**** Record set ****

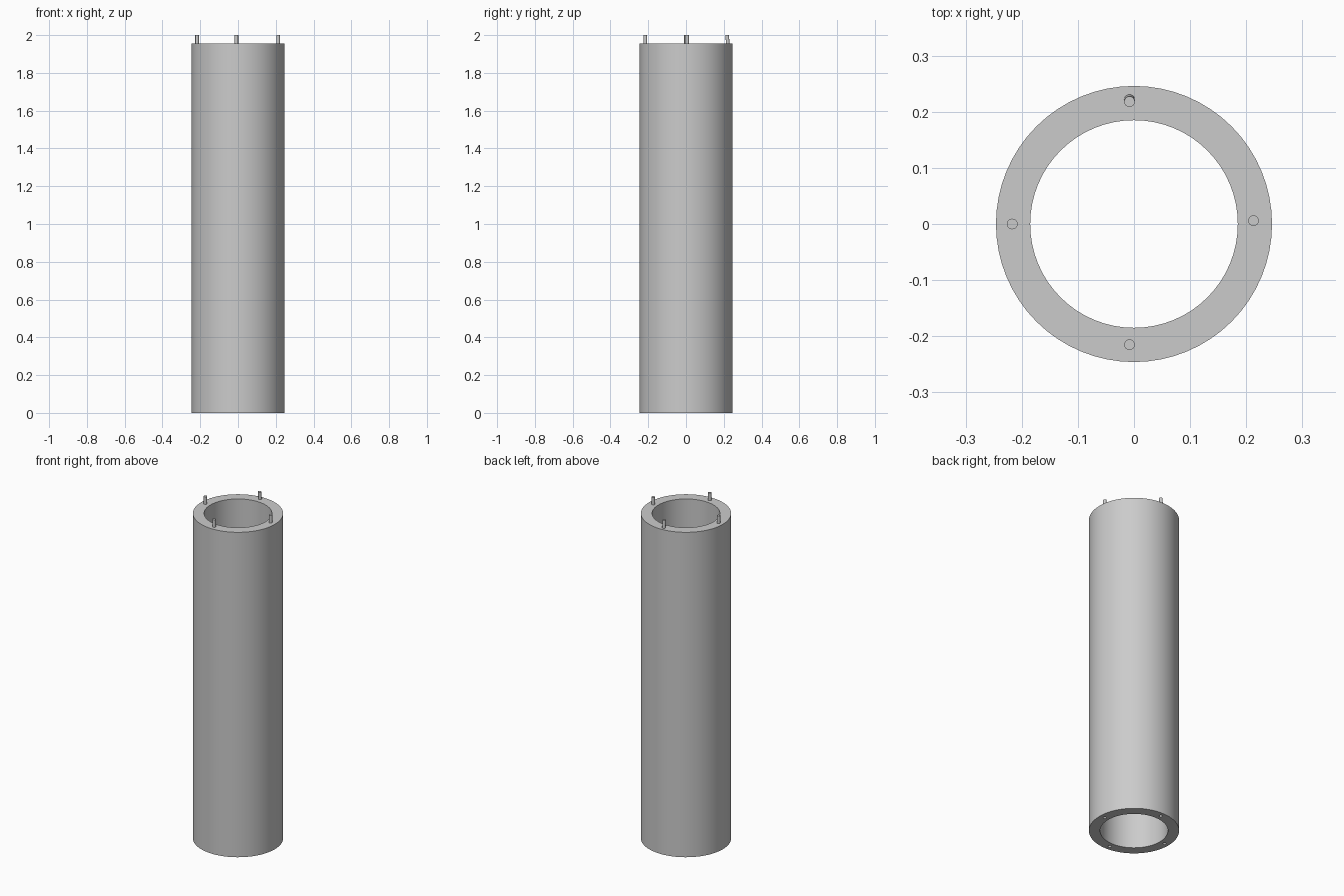
import bpy, bmesh
from math import radians
from mathutils import Matrix

OUTER, INNER, HEIGHT, TOP = 0.246, 0.185, 1.955, 2.0
PIN_R, HOLE_DEPTH, SIDES = 0.0095, 0.05, 64
PINS = {"left": (0.213, 0.006), "right": (-0.217, 0.0),
        "front": (-0.008, -0.215), "back": (-0.008, 0.218)}

cube = bpy.data.objects.get("Cube")
if cube:
    bpy.data.objects.remove(cube, do_unlink=True)

grey = bpy.data.materials.new("plain grey")
grey.use_nodes = True
colour = (0.6, 0.6, 0.6, 1)
grey.diffuse_color = colour
grey.node_tree.nodes["Principled BSDF"].inputs["Base Color"].default_value = colour


def cylinder(name, x, y, radius, bottom, top, sides):
    """Upright capped cylinder between two heights."""
    bm = bmesh.new()
    bmesh.ops.create_cone(bm, cap_ends=True, segments=sides, radius1=radius,
                          radius2=radius, depth=top - bottom,
                          matrix=Matrix.Translation((x, y, (top + bottom) / 2)))
    mesh = bpy.data.meshes.new(name)
    bm.to_mesh(mesh)
    bm.free()
    mesh.materials.append(grey)
    obj = bpy.data.objects.new(name, mesh)
    bpy.context.collection.objects.link(obj)
    return obj


def smooth(obj):
    bpy.ops.object.select_all(action='DESELECT')
    obj.select_set(True)
    bpy.context.view_layer.objects.active = obj
    bpy.ops.object.shade_smooth_by_angle(angle=radians(30))


def cut(target, cutter):
    """Subtract a hidden cutter from the target."""
    mod = target.modifiers.new(cutter.name, 'BOOLEAN')
    mod.operation, mod.solver, mod.object = 'DIFFERENCE', 'EXACT', cutter
    cutter.hide_render = True
    cutter.hide_viewport = True
    cutters.append(cutter)


# Hollow tube with blind sockets in its base
cutters = []
tube = cylinder("tube", 0, 0, OUTER, 0, HEIGHT, SIDES)
cut(tube, cylinder("bore_cutter", 0, 0, INNER, -0.1, TOP + 0.1, SIDES))
for side, (x, y) in PINS.items():
    cut(tube, cylinder(side + "_socket_cutter", x, y, PIN_R, -0.05, HOLE_DEPTH, 20))

# Bake the cuts, then drop the cutters
bpy.context.view_layer.update()
baked = bpy.data.meshes.new_from_object(
    tube.evaluated_get(bpy.context.evaluated_depsgraph_get()))
tube.modifiers.clear()
tube.data = baked
for cutter in cutters:
    bpy.data.objects.remove(cutter, do_unlink=True)
smooth(tube)

# Locating pins on the top rim; the back one leans slightly inward
for side, (x, y) in PINS.items():
    pin = cylinder(side + "_pin", x, y, PIN_R, HEIGHT - 0.01, TOP, 20)
    if side == "back":
        for v in pin.data.vertices:
            if v.co.z < HEIGHT:
                v.co.y += 0.004
    smooth(pin)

****

Your assignment - Check each line above for "grey" and please state only how many have it.

Exercise answer - 5